#### Problem to solve:
When the line containing "bpy.data.objects.remove(cutter, do_unlink=True)" is found in the data below, copy it and each line after it through the line containing "bpy.ops.object.shade_smooth_by_angle(angle=radians(30))", exactly and with no others.

#### Data for this exercise:
◆ ◆ ◆ ◆ ◆ ◆ ◆
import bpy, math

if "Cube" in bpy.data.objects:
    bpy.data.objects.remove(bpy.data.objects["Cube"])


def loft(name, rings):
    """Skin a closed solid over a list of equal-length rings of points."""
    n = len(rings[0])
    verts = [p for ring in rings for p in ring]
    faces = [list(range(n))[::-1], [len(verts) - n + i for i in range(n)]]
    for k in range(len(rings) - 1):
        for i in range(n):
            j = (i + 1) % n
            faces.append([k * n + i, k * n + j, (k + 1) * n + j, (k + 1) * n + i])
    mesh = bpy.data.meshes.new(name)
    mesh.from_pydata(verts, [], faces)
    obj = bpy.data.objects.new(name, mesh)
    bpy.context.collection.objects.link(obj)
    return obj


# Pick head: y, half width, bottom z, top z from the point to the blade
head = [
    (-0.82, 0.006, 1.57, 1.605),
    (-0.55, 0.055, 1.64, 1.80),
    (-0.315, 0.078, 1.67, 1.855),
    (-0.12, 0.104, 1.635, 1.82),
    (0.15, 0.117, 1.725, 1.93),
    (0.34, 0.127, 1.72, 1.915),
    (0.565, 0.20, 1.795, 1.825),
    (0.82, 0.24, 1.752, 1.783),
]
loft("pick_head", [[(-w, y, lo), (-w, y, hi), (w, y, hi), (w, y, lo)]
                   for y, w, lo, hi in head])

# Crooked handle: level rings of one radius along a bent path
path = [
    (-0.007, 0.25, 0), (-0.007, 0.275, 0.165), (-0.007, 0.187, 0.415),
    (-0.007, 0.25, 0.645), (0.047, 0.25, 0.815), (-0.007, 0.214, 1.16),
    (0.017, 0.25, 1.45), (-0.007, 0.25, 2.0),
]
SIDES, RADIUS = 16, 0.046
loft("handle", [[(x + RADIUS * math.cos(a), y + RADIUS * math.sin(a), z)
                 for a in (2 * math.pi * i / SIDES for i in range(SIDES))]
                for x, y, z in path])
◆ ◆ ◆ ◆ ◆ ◆ ◆
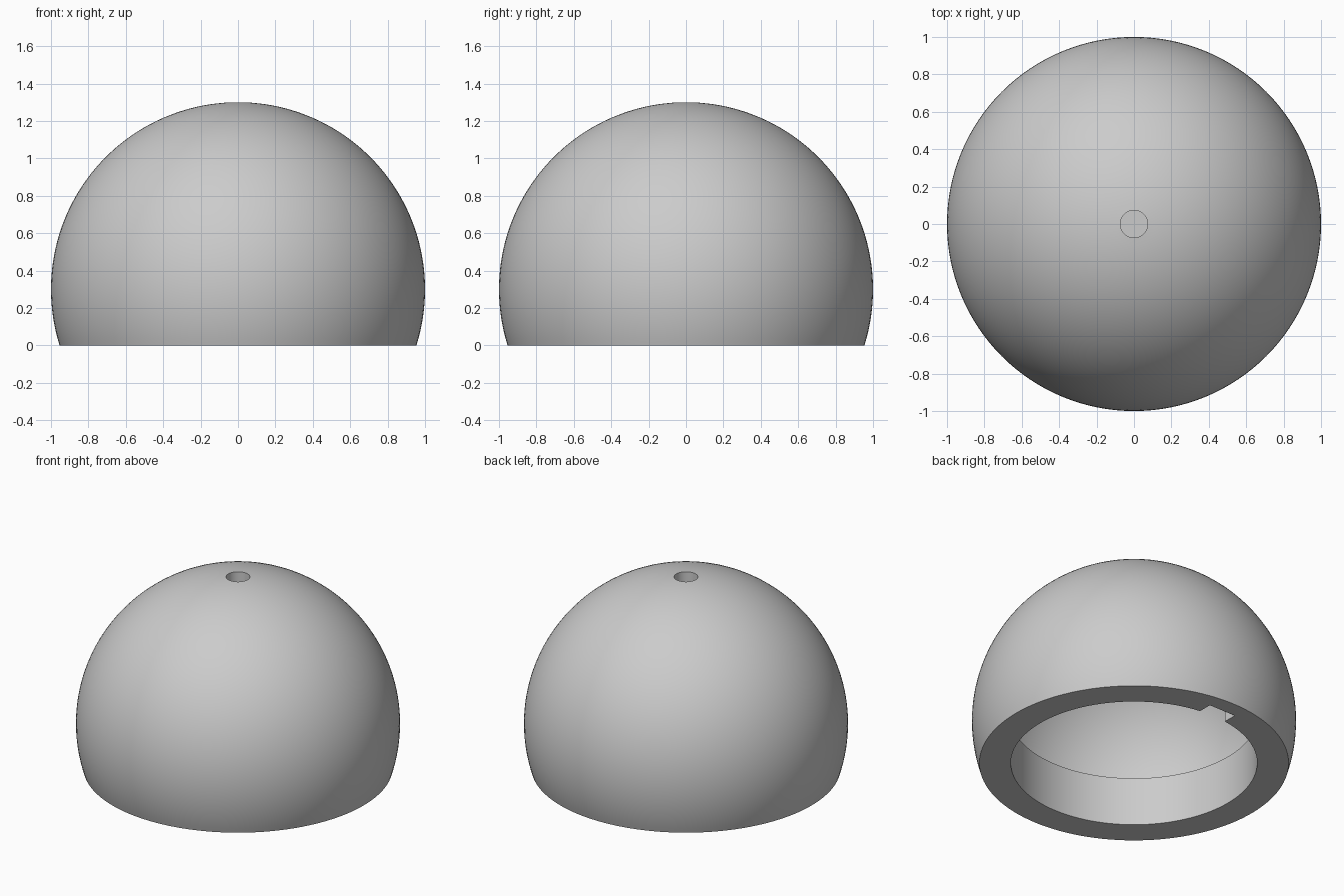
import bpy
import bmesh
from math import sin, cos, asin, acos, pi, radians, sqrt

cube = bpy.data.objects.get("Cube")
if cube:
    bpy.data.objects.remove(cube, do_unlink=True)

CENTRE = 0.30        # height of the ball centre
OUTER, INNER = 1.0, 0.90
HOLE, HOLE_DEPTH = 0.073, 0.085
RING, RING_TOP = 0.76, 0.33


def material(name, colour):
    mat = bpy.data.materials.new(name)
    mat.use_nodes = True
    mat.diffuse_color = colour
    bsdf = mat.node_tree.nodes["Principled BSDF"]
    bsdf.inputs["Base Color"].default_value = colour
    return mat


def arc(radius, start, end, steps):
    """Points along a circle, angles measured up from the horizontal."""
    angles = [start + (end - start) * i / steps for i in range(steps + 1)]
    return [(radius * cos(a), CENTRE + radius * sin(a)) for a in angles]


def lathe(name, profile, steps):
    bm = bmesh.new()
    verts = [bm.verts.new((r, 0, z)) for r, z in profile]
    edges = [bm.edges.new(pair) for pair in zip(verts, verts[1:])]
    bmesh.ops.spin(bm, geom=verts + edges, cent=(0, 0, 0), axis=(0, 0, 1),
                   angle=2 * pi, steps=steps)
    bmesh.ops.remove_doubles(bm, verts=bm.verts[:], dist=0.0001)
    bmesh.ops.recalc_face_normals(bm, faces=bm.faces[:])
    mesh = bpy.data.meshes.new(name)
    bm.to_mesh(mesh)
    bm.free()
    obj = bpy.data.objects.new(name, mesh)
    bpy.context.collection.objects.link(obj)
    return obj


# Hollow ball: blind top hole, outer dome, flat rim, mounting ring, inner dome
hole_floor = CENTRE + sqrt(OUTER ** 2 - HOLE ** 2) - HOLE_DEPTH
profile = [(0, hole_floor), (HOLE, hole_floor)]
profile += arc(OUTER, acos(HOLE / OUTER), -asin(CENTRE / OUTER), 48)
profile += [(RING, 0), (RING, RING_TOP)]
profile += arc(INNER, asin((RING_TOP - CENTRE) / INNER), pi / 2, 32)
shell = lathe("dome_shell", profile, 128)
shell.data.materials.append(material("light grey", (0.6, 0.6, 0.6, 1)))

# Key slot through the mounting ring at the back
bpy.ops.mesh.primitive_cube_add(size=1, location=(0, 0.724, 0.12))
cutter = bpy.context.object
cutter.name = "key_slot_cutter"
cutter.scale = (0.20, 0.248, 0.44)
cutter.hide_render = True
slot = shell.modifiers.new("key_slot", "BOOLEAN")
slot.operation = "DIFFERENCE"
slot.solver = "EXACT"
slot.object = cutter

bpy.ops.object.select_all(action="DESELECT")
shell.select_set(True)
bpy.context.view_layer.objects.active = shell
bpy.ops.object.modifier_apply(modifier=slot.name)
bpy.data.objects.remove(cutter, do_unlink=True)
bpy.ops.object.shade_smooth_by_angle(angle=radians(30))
◆ ◆ ◆ ◆ ◆ ◆ ◆
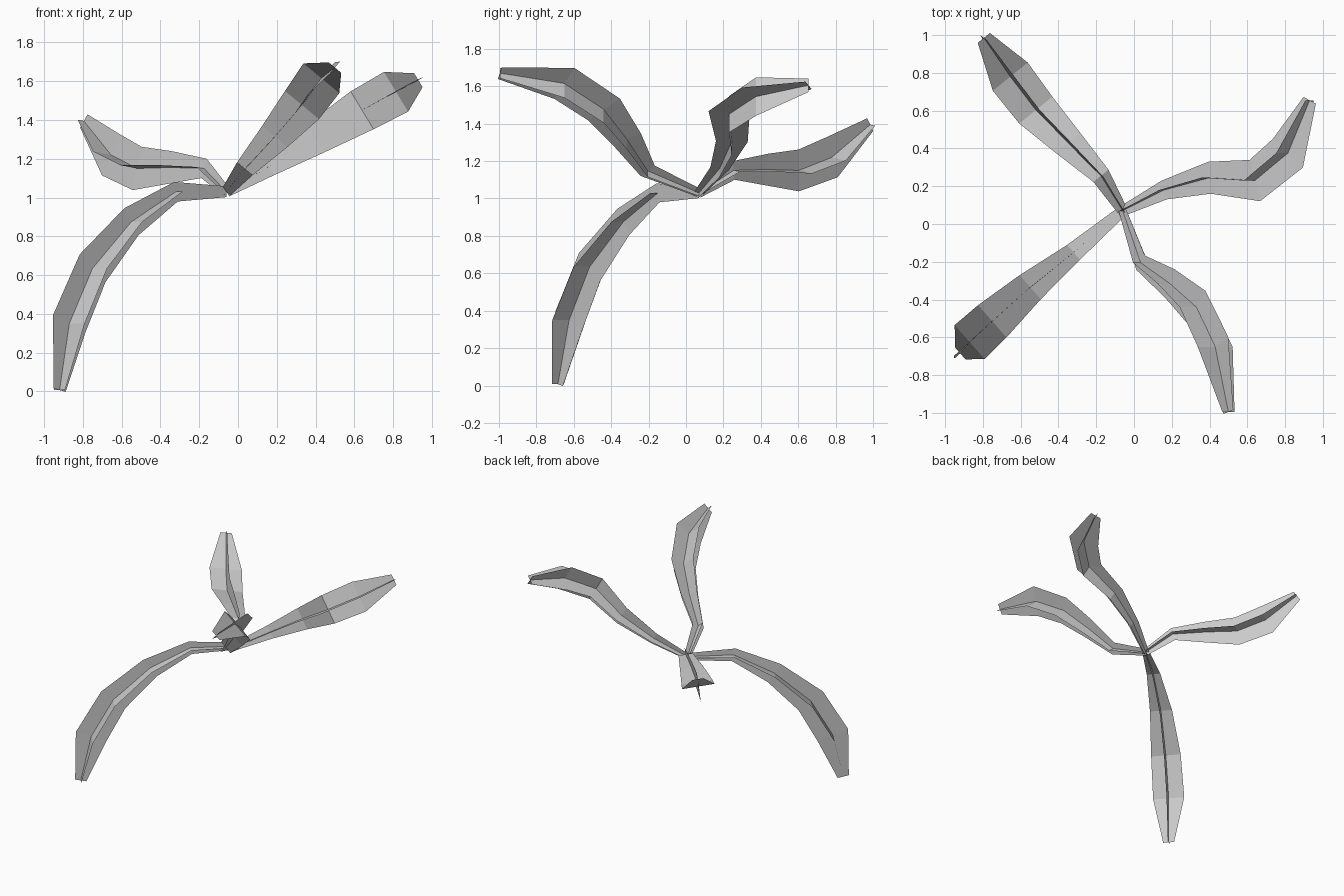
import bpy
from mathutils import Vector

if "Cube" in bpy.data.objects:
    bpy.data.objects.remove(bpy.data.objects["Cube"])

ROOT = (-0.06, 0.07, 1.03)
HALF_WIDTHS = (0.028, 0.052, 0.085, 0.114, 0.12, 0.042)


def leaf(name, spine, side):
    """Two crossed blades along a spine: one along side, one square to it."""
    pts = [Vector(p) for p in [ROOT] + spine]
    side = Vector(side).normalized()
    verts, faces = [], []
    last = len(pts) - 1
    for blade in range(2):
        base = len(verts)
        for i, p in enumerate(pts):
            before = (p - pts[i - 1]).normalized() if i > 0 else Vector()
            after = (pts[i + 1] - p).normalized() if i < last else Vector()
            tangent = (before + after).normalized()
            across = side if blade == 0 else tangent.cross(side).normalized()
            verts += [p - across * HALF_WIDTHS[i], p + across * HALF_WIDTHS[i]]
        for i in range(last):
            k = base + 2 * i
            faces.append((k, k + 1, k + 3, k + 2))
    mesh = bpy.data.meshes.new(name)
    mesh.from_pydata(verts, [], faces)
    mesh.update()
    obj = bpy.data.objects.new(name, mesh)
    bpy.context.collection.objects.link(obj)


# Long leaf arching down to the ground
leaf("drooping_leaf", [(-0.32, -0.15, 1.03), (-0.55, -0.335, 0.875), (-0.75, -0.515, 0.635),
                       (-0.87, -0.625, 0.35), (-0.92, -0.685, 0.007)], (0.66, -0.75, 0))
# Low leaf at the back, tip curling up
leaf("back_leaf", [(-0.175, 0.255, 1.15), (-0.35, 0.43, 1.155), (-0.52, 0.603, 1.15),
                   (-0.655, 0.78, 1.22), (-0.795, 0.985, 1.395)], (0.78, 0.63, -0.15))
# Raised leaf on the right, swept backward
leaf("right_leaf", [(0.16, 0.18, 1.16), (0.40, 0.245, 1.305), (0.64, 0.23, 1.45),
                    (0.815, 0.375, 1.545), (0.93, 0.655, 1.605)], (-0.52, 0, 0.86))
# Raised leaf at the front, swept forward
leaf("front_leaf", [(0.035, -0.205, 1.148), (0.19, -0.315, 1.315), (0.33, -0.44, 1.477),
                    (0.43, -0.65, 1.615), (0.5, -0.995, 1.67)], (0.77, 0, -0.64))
◆ ◆ ◆ ◆ ◆ ◆ ◆
#### Result of the task:
bpy.data.objects.remove(cutter, do_unlink=True)
bpy.ops.object.shade_smooth_by_angle(angle=radians(30))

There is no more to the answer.